As NBC News recently put it, there’s a pretty good chance the ancient Greeks never snowboarded “big air” when they created the Olympics. In addition to the embarrassing mishaps it may have caused tunic-bound snowboarders, it’s hard to imagine the vantage points for watching men and women soar off of rocky cliffs would have been very good without modern TV cameras.

But next year will mark the debut for the sport, which involves performing tricks without benefit of contact with the earth, at the 2018 Winter Olympics in South Korea.


It’s going to be a wild Olympics. South Koreans are nervous that international visitors will confuse Pyeongchang, a county in eastern South Korea, with Pyongyang, the capital city of North Korea.

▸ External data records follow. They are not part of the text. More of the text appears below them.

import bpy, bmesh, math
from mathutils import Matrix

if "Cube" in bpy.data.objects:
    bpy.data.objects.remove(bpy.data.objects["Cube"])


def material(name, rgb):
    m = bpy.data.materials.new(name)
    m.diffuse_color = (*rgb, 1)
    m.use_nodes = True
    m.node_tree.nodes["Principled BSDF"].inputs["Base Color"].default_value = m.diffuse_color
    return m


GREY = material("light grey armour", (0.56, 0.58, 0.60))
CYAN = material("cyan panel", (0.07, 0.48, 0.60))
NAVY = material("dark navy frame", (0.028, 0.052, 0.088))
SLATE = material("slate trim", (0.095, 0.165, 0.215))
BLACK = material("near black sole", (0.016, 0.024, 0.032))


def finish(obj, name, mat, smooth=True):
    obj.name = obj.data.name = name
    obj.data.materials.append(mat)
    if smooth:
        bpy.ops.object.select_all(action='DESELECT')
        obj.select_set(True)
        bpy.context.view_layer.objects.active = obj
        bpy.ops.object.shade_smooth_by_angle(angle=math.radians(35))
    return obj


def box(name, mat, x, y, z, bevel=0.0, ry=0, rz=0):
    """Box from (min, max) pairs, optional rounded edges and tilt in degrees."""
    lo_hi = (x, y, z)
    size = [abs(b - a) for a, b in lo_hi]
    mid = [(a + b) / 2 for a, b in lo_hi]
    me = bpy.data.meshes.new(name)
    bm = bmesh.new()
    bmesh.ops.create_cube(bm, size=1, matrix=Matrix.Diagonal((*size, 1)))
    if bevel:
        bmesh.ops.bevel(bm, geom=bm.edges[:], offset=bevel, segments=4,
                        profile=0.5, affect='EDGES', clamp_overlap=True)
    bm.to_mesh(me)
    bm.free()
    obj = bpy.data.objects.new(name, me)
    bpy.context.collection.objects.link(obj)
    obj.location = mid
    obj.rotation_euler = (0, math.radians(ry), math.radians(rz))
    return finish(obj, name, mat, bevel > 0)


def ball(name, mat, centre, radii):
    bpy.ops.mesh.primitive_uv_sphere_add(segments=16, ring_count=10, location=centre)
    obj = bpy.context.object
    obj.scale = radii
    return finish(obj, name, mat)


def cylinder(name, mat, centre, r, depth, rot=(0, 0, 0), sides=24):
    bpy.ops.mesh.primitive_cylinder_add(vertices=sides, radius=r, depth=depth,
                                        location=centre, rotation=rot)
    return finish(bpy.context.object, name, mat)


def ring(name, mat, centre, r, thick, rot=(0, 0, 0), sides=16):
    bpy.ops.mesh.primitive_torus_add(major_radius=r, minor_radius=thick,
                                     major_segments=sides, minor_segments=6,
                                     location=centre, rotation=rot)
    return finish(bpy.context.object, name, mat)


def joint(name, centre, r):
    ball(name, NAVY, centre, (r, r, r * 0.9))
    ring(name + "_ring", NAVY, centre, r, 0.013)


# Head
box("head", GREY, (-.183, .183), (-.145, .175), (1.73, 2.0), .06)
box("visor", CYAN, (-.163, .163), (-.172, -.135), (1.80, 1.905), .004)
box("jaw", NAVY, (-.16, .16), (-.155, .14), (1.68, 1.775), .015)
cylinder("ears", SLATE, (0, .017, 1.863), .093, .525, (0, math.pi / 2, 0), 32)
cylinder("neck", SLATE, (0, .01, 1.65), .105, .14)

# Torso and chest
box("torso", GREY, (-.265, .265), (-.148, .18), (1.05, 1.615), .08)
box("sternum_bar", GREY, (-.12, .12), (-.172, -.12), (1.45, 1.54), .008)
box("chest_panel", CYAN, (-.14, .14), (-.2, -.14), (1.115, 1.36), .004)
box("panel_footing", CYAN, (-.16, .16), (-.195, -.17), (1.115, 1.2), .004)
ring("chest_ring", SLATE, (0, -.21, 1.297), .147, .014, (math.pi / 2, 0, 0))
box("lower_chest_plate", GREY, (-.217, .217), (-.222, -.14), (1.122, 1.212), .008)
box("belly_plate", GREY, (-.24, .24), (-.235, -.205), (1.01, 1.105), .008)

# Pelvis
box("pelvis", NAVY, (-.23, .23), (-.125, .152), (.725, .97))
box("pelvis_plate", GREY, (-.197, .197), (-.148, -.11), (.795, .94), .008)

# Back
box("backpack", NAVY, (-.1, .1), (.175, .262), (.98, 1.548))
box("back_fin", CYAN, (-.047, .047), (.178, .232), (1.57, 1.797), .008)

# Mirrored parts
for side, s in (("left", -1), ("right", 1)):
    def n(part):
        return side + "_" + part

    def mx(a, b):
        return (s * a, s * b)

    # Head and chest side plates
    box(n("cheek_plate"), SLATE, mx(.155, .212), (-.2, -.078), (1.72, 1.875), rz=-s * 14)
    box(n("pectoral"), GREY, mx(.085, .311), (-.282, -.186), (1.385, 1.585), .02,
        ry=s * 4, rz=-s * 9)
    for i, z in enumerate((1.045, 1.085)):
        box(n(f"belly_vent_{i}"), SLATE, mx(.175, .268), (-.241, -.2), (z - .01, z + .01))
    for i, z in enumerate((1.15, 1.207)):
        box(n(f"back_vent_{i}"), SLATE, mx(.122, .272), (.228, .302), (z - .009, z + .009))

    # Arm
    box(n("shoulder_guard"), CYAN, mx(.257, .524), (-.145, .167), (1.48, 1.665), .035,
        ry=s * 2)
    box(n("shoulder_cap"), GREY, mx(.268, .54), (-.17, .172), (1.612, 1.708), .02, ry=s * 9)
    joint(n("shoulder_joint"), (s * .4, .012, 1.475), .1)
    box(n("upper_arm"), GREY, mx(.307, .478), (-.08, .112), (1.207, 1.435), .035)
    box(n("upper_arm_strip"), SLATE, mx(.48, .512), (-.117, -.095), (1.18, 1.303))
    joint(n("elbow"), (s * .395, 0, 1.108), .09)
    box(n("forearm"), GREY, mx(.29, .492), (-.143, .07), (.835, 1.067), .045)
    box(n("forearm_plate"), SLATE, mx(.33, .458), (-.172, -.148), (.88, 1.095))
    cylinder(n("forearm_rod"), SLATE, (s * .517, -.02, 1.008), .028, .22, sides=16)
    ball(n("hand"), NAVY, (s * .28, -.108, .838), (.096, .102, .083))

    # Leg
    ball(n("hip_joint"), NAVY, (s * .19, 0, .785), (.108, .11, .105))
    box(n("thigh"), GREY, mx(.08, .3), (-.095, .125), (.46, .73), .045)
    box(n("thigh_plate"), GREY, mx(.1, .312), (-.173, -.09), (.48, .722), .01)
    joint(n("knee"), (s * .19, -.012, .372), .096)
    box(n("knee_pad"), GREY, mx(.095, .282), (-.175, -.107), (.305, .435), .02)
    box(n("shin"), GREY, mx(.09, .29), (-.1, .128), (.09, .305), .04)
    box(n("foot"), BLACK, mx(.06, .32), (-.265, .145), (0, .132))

In the logo, at least, the county suddenly sprouted a capital “C” in the middle to make sure people understand the difference. Now, it’s officially PyeongChang.

And, of course, there’s always the threat of nuclear war. But other than that, the big news is that “big air” is coming to the Winter Olympics.

Here’s a primer on snowboarding big air we’ve found for you.

Basically, big air snowboarding is freestyle snowboarding. Just as in skating, judges determine who the winners are on a point system. They’re looking for artistry, innovation, and sheer daring. The more dangerous a routine looks, the better it will score.

The arrival of big air snowboarding at the South Korean Olympics culminated years of lobbying from snowboarding organizations. It’s part of an effort toward modernizing the Winter Games with new, youth-focused sports.

In PyeongChang, the contestants will start atop a huge snow ramp. They’ll then perform massive tricks off a gigantic jump.

At 49 meters tall, the South Korean ramp will be the biggest in the world. Its slope reaches 40 degrees at its steepest point.

On the world cup circuit, there is a qualifying and final round. In the finals, each rider takes three jumps, with the top two scores counting.

Female snowboarder flies over a jump above the clouds atop Austria's Kitzsteinhorn glacier. (iStock)
Female snowboarder flies over a jump above the clouds atop Austria’s Kitzsteinhorn glacier. (iStock)

Here’s a few names to watch — the top performing Americans in the sport.

Team USA’s Ryan Stassel is the reigning slopestyle world champion. He recently finished third in the big air test event in PyeongChang. He’s currently No. 2 in the international big air standings.

Colorado’s Chris Corning is a 17-year-old slopestyle snowboarder who has nearly a dozen top-10 finishes in the last year. He’s got 4 wins under his belt, with a fifth-place finish at a big air world cup earlier this month in Milan, Italy.

And check out Red Gerard, also from Colorado, who is just 15 years old. Three other big American names to watch: Chas Guldemond, Eric Willett and Brock Crouch.

Among women, the LeBron James of snowboarding is Jamie Anderson. She’s the 2014 slopestyle gold medalist and the most decorated slopestyle snowboarder in U.S. history. She’s currently No. 10 in the standings.

And then there’s Ty Walker of Vermont — a 2014 Olympian in slopestyle at the young age of 16. She won the first women’s big air world cup ever held in December 2014.

2016 Youth Olympian Hailey Langland is currently No. 2 in the world after finishing second at the Milan World Cup. Fellow American Julia Marino is No. 3 and Jessika Jenson, also a 2014 Olympian in slopestyle, is seventh in the standings, according to